          While we are taught to believe that it is better to give than receive, there is a  message delivered with receiving.  Someone thought of you, loved you enough to take the time to find some small token or gift and gave it to you.  Or perhaps a person did something thoughtful for you.  This too is a gift.  And when this happens, you feel as if you belong to them; you connect with them in this huge world. When you are not thought of in some small way, you feel disconnected and at least slightly alienated.
          The value of the exchange falls equally to the giver and receiver, for both must learn to know and care for each other. You are blessed both as a giver AND a receiver.
           Too often we stretch too far for the big gifts in life, when the small treasure would do well.  It is far too easy, even with the people we live with, not to voice recognition of the acts we appreciate or fail to validate responses.  Gosh, if we could only purr it would be easier.  Love, and the act of giving and receiving it, is given to us by the grace of God, and without it we waste away, or “like flowers, whither...”
          This year I will try to do a better job of validating my relationships and showing my love of others.  The result would be better relationships for sure, and lead to a deeper appreciation of those I love.  Loving one another is our earthly challenge.  God surely knew his people would grow only through relationships.

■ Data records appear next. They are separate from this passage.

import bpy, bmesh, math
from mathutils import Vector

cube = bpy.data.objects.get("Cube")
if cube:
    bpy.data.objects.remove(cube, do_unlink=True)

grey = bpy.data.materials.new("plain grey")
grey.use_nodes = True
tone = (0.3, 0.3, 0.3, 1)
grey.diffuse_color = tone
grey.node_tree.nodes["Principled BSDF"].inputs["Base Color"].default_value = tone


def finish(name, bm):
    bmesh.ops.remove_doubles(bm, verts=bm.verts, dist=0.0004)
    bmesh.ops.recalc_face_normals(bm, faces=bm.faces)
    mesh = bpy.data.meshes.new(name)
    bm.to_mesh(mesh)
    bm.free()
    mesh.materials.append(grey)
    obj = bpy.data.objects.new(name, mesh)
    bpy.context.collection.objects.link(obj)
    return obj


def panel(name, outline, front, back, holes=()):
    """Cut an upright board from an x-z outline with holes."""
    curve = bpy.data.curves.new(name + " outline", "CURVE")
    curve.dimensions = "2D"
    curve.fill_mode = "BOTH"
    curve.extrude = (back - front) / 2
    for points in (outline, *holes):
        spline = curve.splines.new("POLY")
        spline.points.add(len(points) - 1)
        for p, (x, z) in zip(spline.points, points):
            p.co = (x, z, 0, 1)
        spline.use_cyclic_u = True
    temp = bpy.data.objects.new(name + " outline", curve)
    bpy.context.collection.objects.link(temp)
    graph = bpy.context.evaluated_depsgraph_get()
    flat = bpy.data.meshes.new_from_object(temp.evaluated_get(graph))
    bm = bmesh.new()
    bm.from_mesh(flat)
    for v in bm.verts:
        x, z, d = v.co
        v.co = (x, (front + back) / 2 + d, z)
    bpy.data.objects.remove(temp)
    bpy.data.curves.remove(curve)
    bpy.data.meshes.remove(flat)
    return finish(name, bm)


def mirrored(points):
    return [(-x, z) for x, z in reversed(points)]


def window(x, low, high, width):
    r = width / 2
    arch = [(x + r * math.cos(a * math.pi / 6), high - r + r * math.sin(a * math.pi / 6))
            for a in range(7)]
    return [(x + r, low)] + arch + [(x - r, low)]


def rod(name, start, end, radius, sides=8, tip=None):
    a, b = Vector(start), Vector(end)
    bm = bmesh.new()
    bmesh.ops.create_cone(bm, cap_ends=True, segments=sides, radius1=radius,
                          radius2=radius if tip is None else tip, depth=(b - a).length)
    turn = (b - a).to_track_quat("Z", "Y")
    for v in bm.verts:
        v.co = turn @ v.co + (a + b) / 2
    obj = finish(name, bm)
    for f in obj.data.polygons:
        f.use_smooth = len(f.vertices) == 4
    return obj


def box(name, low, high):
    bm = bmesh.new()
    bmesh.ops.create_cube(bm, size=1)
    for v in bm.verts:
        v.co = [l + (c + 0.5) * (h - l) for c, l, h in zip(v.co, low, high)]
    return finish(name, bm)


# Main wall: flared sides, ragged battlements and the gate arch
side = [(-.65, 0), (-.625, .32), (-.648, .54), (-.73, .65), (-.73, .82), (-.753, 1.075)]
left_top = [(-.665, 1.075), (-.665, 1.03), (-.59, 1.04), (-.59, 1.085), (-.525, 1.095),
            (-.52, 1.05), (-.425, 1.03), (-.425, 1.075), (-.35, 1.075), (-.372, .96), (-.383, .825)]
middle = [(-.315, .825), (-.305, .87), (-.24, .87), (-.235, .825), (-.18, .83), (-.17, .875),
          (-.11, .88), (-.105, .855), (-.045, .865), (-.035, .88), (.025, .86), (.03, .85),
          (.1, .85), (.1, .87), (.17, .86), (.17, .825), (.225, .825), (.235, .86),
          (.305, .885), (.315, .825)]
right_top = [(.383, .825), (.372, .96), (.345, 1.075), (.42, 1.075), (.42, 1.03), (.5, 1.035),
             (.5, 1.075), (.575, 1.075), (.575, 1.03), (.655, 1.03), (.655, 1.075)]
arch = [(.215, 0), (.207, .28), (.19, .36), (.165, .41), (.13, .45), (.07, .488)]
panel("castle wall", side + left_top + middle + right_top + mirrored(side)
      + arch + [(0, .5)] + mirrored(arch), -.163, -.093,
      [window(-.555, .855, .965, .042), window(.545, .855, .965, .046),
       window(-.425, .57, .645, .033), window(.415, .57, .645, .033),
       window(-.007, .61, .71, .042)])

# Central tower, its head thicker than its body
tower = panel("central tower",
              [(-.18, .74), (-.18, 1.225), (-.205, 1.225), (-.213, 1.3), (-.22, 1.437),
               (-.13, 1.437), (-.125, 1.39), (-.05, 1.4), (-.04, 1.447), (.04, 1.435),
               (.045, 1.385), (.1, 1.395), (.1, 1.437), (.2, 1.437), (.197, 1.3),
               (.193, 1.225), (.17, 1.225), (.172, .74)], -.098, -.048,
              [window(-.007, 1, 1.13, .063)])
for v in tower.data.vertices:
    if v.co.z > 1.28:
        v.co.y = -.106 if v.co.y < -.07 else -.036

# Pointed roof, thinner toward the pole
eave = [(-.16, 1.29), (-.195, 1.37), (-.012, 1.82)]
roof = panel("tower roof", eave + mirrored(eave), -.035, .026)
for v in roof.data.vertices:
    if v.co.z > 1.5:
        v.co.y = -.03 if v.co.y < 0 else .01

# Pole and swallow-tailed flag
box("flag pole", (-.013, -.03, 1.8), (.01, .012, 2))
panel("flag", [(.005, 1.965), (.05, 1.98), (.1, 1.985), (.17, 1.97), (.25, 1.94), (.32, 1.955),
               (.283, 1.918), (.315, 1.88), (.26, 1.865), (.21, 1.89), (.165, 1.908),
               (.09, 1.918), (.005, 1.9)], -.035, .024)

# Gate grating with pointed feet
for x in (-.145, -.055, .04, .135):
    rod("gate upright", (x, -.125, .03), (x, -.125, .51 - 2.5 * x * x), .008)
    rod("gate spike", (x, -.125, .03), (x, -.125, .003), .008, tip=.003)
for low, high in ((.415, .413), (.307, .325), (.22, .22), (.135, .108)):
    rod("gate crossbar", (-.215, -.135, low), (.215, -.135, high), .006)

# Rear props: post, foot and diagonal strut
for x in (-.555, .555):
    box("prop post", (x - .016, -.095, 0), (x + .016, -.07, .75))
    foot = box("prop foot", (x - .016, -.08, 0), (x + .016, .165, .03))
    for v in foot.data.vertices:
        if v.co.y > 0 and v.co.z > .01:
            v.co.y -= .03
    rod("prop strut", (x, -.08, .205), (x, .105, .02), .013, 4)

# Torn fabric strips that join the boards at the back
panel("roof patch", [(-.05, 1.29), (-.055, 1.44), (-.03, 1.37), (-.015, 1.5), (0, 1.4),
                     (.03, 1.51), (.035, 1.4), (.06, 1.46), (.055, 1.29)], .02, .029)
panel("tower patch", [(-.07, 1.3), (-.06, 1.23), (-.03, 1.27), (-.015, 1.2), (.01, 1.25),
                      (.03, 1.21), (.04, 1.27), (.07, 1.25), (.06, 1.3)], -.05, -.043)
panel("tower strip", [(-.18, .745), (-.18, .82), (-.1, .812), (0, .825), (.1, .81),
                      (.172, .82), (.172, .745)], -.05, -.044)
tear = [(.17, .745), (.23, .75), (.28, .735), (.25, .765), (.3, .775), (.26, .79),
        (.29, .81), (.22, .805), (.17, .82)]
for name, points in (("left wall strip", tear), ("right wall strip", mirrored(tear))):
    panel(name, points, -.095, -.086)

          This morning as my cat and I went through our routine, I grimaced as she rubbed her face against my ankles.  Just as an experiment, I reached into the bag and laid a single cat food nugget in front of her.  She ate it daintily and looked up to me with loving eyes.  I knelt to give her a good rub and her purr rumbled toward me.  “Thanks for the lesson,” I thought, and reached for the fur grabber.